· This was a quiet residential area with few businesses. A sound limiter was standard to other premises’ license application, and should apply not just to a function room, but the entire pub.
· In relation to closing windows, it was not just music that carries, but people talking as they leave the premises which had a big impact.
· World Health Organisation (WHO) guidelines offered a 23:00 closing, but that did not seem appropriate for children sleeping nearby due to disruptive noise generated and 22:00 close time, as used by the Trinity Arms, seemed more reasonable.
· Concern was raised about the need for measures to limit people and smokers from congregating outside.
Mr Andy Long, a local resident, said that:
· He was a resident living in proximity to the pub and had had conversations with five different landlords over the years.
· The corporate distinction was not helpful.
· Mr Long attended the hearing on the 22 June 2010 and the conditions agreed encompassed the installation of a noise limiter and that the windows would be closed. To allow the closed windows, an air conditioner was to be installed and these conditions were never met.

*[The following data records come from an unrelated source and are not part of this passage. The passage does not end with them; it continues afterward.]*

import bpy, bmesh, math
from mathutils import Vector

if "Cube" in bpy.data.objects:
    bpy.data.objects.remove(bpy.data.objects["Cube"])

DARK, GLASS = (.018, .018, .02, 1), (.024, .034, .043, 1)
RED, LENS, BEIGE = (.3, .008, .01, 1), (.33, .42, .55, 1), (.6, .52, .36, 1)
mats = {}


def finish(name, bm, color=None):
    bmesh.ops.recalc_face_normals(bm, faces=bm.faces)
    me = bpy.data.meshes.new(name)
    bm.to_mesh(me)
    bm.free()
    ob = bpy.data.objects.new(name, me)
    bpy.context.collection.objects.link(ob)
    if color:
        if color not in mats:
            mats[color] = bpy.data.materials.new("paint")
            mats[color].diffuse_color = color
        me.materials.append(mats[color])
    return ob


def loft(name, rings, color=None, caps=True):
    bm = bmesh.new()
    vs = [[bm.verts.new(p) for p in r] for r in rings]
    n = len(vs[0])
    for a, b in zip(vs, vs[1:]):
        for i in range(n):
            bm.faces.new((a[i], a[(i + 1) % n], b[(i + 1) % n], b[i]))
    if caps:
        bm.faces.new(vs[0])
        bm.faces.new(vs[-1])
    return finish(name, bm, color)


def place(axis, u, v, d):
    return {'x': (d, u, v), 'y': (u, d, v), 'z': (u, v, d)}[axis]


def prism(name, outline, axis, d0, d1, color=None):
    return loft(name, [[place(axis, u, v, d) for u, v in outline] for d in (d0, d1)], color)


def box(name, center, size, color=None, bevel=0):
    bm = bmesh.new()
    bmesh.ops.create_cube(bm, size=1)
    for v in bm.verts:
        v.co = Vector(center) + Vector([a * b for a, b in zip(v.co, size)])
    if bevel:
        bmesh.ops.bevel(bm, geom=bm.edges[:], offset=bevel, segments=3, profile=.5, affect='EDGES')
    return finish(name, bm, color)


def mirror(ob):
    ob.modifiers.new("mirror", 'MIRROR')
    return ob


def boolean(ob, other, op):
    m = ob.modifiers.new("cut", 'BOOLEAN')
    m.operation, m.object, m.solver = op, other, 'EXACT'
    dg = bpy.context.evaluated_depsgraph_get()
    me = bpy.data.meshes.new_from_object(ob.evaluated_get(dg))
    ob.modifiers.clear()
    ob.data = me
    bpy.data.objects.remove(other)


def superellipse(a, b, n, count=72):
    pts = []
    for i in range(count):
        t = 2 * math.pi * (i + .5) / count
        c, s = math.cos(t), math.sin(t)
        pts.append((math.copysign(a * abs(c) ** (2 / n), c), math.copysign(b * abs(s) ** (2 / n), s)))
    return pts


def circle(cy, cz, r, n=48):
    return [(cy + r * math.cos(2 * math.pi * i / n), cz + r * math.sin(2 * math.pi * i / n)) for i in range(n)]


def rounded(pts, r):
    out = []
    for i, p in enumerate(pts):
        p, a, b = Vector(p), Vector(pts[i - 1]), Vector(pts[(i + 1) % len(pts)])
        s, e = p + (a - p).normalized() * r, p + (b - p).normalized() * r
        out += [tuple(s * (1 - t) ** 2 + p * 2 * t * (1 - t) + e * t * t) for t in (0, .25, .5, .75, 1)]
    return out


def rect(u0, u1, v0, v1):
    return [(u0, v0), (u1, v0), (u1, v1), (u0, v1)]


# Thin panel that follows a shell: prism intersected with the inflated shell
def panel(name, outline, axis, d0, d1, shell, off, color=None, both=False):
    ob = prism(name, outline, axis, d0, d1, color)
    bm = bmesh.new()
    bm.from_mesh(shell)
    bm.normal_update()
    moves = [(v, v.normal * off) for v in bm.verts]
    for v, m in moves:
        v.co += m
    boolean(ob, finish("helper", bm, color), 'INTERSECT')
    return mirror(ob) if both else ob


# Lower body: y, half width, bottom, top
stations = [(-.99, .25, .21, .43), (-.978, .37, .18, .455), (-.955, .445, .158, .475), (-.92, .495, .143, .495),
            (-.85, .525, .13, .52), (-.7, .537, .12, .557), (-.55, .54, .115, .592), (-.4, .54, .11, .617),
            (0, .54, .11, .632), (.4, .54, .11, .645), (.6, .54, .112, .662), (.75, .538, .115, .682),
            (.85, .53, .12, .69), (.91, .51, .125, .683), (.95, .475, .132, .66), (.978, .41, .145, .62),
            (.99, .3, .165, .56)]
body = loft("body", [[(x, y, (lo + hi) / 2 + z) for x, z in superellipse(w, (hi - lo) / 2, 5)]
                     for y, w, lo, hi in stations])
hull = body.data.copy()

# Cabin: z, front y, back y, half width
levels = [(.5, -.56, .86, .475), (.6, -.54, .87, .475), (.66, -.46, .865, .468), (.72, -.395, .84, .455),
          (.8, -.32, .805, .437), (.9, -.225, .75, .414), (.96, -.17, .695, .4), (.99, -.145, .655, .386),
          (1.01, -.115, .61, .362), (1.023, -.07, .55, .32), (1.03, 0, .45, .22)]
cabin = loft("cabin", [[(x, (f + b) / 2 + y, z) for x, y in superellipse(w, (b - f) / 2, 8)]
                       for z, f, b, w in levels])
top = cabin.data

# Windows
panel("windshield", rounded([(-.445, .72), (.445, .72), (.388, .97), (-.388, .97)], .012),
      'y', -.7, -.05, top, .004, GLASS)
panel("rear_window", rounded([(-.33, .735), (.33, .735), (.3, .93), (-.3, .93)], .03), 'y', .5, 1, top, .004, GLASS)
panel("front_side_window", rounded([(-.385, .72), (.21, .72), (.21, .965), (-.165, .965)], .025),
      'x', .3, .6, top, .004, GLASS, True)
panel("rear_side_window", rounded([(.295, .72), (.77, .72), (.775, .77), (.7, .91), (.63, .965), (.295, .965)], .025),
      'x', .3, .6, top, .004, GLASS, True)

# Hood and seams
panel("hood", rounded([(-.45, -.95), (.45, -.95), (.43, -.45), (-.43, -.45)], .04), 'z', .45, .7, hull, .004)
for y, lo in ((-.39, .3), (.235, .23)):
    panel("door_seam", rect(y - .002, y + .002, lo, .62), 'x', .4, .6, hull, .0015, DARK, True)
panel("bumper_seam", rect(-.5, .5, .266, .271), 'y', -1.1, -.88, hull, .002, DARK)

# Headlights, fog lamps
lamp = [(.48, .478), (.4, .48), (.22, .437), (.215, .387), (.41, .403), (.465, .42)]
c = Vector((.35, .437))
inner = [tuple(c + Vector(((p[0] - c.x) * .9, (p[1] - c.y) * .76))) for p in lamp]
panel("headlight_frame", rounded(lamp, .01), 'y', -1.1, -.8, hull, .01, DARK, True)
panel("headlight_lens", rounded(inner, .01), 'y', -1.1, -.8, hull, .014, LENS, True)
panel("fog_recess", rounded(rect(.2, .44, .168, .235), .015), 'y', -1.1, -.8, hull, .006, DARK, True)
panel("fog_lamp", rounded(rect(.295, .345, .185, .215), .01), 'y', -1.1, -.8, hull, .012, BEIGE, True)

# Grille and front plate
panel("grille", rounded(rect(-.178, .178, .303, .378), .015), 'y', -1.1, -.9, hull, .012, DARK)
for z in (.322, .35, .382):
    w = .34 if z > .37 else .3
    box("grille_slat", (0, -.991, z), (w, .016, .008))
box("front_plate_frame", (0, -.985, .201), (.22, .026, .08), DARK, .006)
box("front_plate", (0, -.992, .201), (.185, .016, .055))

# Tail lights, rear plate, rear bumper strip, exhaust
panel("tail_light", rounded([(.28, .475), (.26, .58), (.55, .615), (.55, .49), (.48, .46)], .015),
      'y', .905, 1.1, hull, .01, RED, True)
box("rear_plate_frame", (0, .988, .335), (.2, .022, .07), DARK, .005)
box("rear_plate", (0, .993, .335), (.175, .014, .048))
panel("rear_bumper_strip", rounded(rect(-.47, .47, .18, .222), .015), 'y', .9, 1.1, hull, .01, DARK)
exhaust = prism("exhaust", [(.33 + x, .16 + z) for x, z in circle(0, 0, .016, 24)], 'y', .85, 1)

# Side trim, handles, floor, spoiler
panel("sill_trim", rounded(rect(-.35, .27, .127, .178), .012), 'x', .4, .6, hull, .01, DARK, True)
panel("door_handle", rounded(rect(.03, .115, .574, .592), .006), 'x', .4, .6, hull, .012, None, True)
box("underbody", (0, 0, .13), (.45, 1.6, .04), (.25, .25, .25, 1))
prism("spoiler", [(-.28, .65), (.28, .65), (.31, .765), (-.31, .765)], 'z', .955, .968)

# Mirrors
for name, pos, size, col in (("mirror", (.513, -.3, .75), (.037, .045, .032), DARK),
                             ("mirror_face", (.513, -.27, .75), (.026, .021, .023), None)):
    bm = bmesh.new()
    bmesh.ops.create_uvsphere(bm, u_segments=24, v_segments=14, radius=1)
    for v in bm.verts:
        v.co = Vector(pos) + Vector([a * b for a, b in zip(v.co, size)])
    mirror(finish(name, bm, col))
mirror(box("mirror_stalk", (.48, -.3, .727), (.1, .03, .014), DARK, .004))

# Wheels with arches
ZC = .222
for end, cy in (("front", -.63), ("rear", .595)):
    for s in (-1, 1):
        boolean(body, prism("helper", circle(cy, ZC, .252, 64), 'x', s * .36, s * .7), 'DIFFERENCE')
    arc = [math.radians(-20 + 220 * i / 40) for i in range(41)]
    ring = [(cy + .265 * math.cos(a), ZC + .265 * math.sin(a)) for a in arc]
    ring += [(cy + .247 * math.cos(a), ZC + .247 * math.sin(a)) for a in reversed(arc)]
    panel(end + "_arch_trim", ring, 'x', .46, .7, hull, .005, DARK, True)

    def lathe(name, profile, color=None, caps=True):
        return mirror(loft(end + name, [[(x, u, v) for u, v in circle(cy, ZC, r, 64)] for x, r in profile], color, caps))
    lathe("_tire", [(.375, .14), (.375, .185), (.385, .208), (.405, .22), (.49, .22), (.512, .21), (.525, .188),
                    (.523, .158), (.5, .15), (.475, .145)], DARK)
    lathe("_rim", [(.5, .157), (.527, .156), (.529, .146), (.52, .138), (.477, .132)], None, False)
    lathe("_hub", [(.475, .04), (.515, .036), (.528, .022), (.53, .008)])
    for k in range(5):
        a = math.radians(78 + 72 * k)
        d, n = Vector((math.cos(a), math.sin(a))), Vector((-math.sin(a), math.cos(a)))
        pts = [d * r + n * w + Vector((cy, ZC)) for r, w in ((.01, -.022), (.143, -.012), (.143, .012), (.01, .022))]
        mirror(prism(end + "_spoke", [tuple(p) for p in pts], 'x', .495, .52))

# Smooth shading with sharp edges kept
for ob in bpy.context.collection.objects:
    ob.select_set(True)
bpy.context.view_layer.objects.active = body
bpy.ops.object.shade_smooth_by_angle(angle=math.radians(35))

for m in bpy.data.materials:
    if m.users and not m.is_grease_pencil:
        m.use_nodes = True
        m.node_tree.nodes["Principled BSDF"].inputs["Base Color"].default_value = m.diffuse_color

· The disruptive noise coming from the pub was from people, not necessarily music.
Mr Mark Panton, a local resident, said:
· He agreed with the point raised by Ms Alice Blacker, that the outside area should be closed before 23:00.
· Patrons would be attracted after drinking in Ruskin Park.
· It was important to have conditions written down to agree on, not based on ‘common sense’.
· A standard noise limiter should be installed to monitor background music.
· People tend to stand outside for a while after close and there was a need for a dispersal policy.
In response to questions from Objectors and Members, the applicant confirmed:
· In terms of management of the site, the new operation was at a high level and 55% of sales would be made with food, which meant a new profile of customer who would be often from immediate area.
· Staff would ensure people would be dispersed when leaving the premises and reminded this was a residential area.
· The General Manager would live on the premises.
The applicant agreed that windows could be closed by 21:00 to manage the issues related to general noise and a limit of 22:00 be imposed on the outside area.
Adjournment and Decision
At 22:30, the Sub-Committee withdrew from the meeting together with the legal advisor and clerk to deliberate in private.
The Sub-Committee had heard and considered representations from local residents. Legal advice was given to the Sub-Committee on the options open to them and the need for any decision to be proportionate.
The Sub-Committee decided to grant the variation application subject to the two modified conditions that were agreed to by the applicant below:
The Sub-Committee welcomed that the applicant agreed to the conditions in view of concerns of the residents.
The Sub-Committee acknowledged the applicant was a distinct break from the issues of the past, but the problem with the past was a potential confusion with the rules and felt that the small provisions were in line with the local area and promoted the Licensing Objectives.
RESOLVED: To grant the variation application subject to the conditions as outlined above.
Announcement of Decision
Members returned to the meeting and the Chair informed those present of the decision to grant the variation to the license and provided reasons for the decision as outlined above. The Sub-Committee had considered all the options available to them and ultimately felt that the conditions met the concerns which had been raised. The Chair confirmed that written notification of the decision would be sent in due course.